Leading off San Antonio’s cool factor is the Pearl Brewery Development. The 22-acre site that brewed cheap beer from 1883 - 2001 has been transformed into hipster heaven. With green-spaces, an outdoor amphitheater, award-winning restaurants, a steampunk-chic boutique hotel and wine bars, this is the center for all things cool in San Antonio. A weekend farmers market attracts the crowds to sample local honey, shop for artisan food, taste craft beer, and stretch it out during outdoor yoga.
When one thinks of great food cities, they tend to think of New York, San Francisco or Dallas. San Antonio conjures up images of a thick layer of orange-yellow cheese congealed into a block on top of a greasy enchilada. The Pearl, however, is turning the city into a culinary destination with James Beard-honored chefs opening bold new restaurants like Signature, a restaurant that combines French technique with Hill County taste or Cured, a rustic-chic restaurant serving charcuterie-focused New American cuisine.
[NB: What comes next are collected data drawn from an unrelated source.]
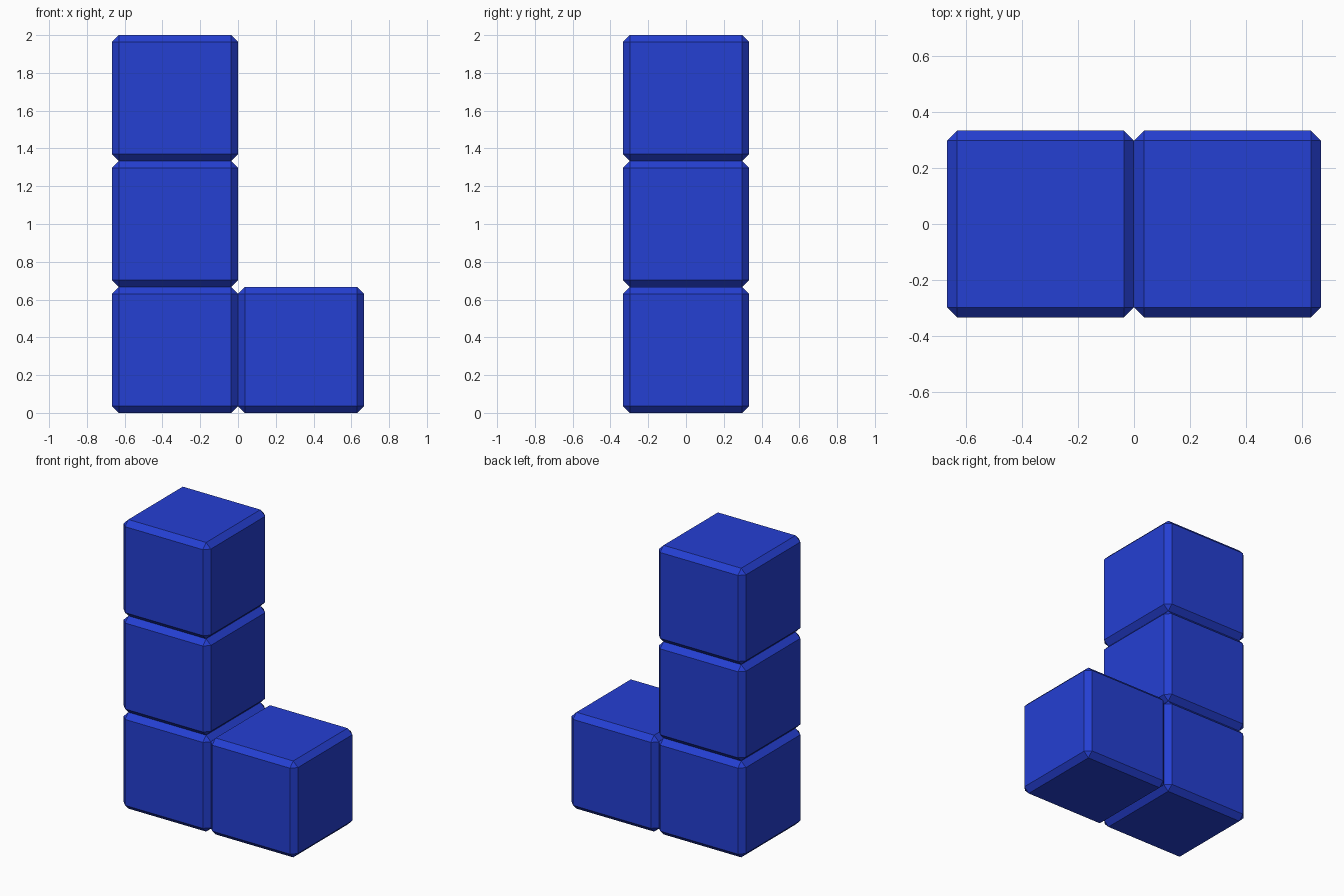
import bpy
import bmesh

if "Cube" in bpy.data.objects:
    bpy.data.objects.remove(bpy.data.objects["Cube"])

S = 2 / 3        # cube side
CHAMFER = 0.036  # edge chamfer width

blue = bpy.data.materials.new("blue")
blue.diffuse_color = (0.018, 0.05, 0.65, 1)
blue.use_nodes = True
blue.node_tree.nodes["Principled BSDF"].inputs["Base Color"].default_value = blue.diffuse_color


# One chamfered cube, flat shaded
def block(name, x, z):
    bm = bmesh.new()
    bmesh.ops.create_cube(bm, size=S)
    bmesh.ops.bevel(bm, geom=bm.edges[:], offset=CHAMFER, offset_type='OFFSET',
                    segments=1, affect='EDGES')
    mesh = bpy.data.meshes.new(name)
    bm.to_mesh(mesh)
    bm.free()
    mesh.materials.append(blue)
    obj = bpy.data.objects.new(name, mesh)
    obj.location = (x, 0, z)
    bpy.context.collection.objects.link(obj)


# Upright column of three blocks
for i, name in enumerate(("bottom_block", "middle_block", "top_block")):
    block(name, -S / 2, S * (i + 0.5))

# Foot block to the right
block("foot_block", S / 2, S / 2)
Just north of the River Walk sits the San Fernando Cathedral. Founded in 1731 it the oldest standing church in Texas. It is also home to one of the coolest light installations in Texas. Every Tuesday, Friday, Saturday and Sunday night bypassers stand in the main plaza to watch ‘San Antonio: The Saga’ - the history of Texas told through the a 24-minute video projection shown on the outer walls on the cathedrals. Stirling music accompanies the colorful, animated drawings of French artist Xavier De Richemont.
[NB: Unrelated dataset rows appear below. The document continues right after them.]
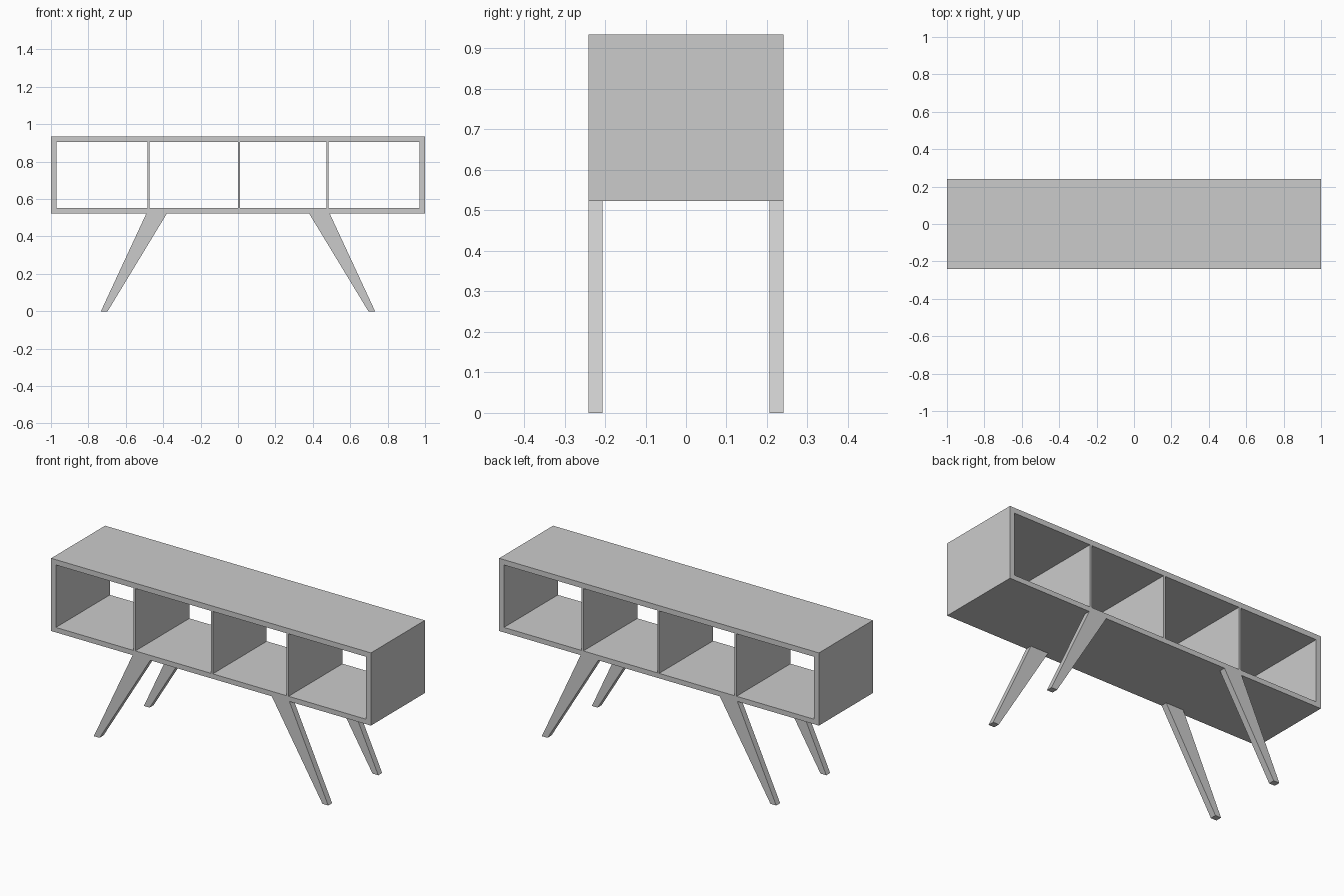
import bpy, bmesh

if "Cube" in bpy.data.objects:
    bpy.data.objects.remove(bpy.data.objects["Cube"])

DEPTH = 0.241            # half depth of the cabinet
Z0, Z1 = 0.523, 0.934    # cabinet bottom and top
IN0, IN1 = 0.551, 0.904  # opening bottom and top


def make_object(name, bm):
    bmesh.ops.recalc_face_normals(bm, faces=bm.faces)
    mesh = bpy.data.meshes.new(name)
    bm.to_mesh(mesh)
    bm.free()
    obj = bpy.data.objects.new(name, mesh)
    bpy.context.collection.objects.link(obj)
    return obj


def extrude_profile(name, profile, y0, y1):
    """Extrude a front-view (x, z) outline from y0 to y1."""
    bm = bmesh.new()
    face = bm.faces.new([bm.verts.new((x, y0, z)) for x, z in profile])
    ext = bmesh.ops.extrude_face_region(bm, geom=[face], use_keep_orig=True)
    verts = [v for v in ext["geom"] if isinstance(v, bmesh.types.BMVert)]
    bmesh.ops.translate(bm, verts=verts, vec=(0, y1 - y0, 0))
    return make_object(name, bm)


def rect(x0, x1, z0, z1):
    return [(x0, z0), (x1, z0), (x1, z1), (x0, z1)]


# Cabinet shell: a rectangular tube, open at front and back
bm = bmesh.new()
rings = [[bm.verts.new((x, y, z)) for x, z in outline]
         for outline, y in ((rect(-1, 1, Z0, Z1), -DEPTH),
                            (rect(-1, 1, Z0, Z1), DEPTH),
                            (rect(-0.97, 0.97, IN0, IN1), DEPTH),
                            (rect(-0.97, 0.97, IN0, IN1), -DEPTH))]
for a, b in zip(rings, rings[1:] + rings[:1]):
    for i in range(4):
        j = (i + 1) % 4
        bm.faces.new((a[i], a[j], b[j], b[i]))
make_object("cabinet_shell", bm)

# Thin upright dividers
for name, x in (("left", -0.479), ("middle", 0.005), ("right", 0.479)):
    extrude_profile(f"{name}_divider", rect(x - 0.006, x + 0.006, IN0, IN1),
                    -DEPTH, DEPTH)

# Splayed, tapered legs
leg = [(0.38, Z0), (0.49, Z0), (0.733, 0), (0.697, 0)]
for side, s in (("left", -1), ("right", 1)):
    outline = [(s * x, z) for x, z in leg]
    extrude_profile(f"front_{side}_leg", outline, -DEPTH, -0.206)
    extrude_profile(f"back_{side}_leg", outline, 0.206, DEPTH)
The $200 million redevelopment of Hemisphere Park - an aging area near the River Walk that was home to the 1968 World's Fair - is being compared to Chicago’s Millennium Park. With family-centric park, multi-use living facilities, restaurants and bars, the urban oasis is designed to bring people together. The splash pads and giant climbing structures at the Yanaguana Gardens keep the kids busy while mom and dad can enjoy a coffee or margarita on the shaded patio of the nearby Common Wealth Coffeehouse. Or feast on a non-traditional Tex-Mex at the food trailer Con Safos. Chefs here have created innovative new ways to combine Texas and Mexican cuisines. Check out the Pan Dulce Burger - a seasoned beef and pork patty with spicy Strawberry Jam, Brie and thick-cut bacon in between a toasted, sweet pink bun. It is seriously the best thing I have put in my mouth in God knows how long.
And despite all the hip new places opening in San Antonio, you should still head down to the River Walk to take a boat tour of the city because as cheesy as it is, that is always fun. Maybe grab an oversized plastic sombrero for the ride?
Where To Stay: The St. Anthony Hotel is a historic hotel on the River Walk. The ten-story hotel has been restored to resemble its grandeur of the early 1900s. While there, check out Haunt, the hotel’s cocktail bar that serves classic cocktails inspired by the ghosts believed to be haunting the hotel.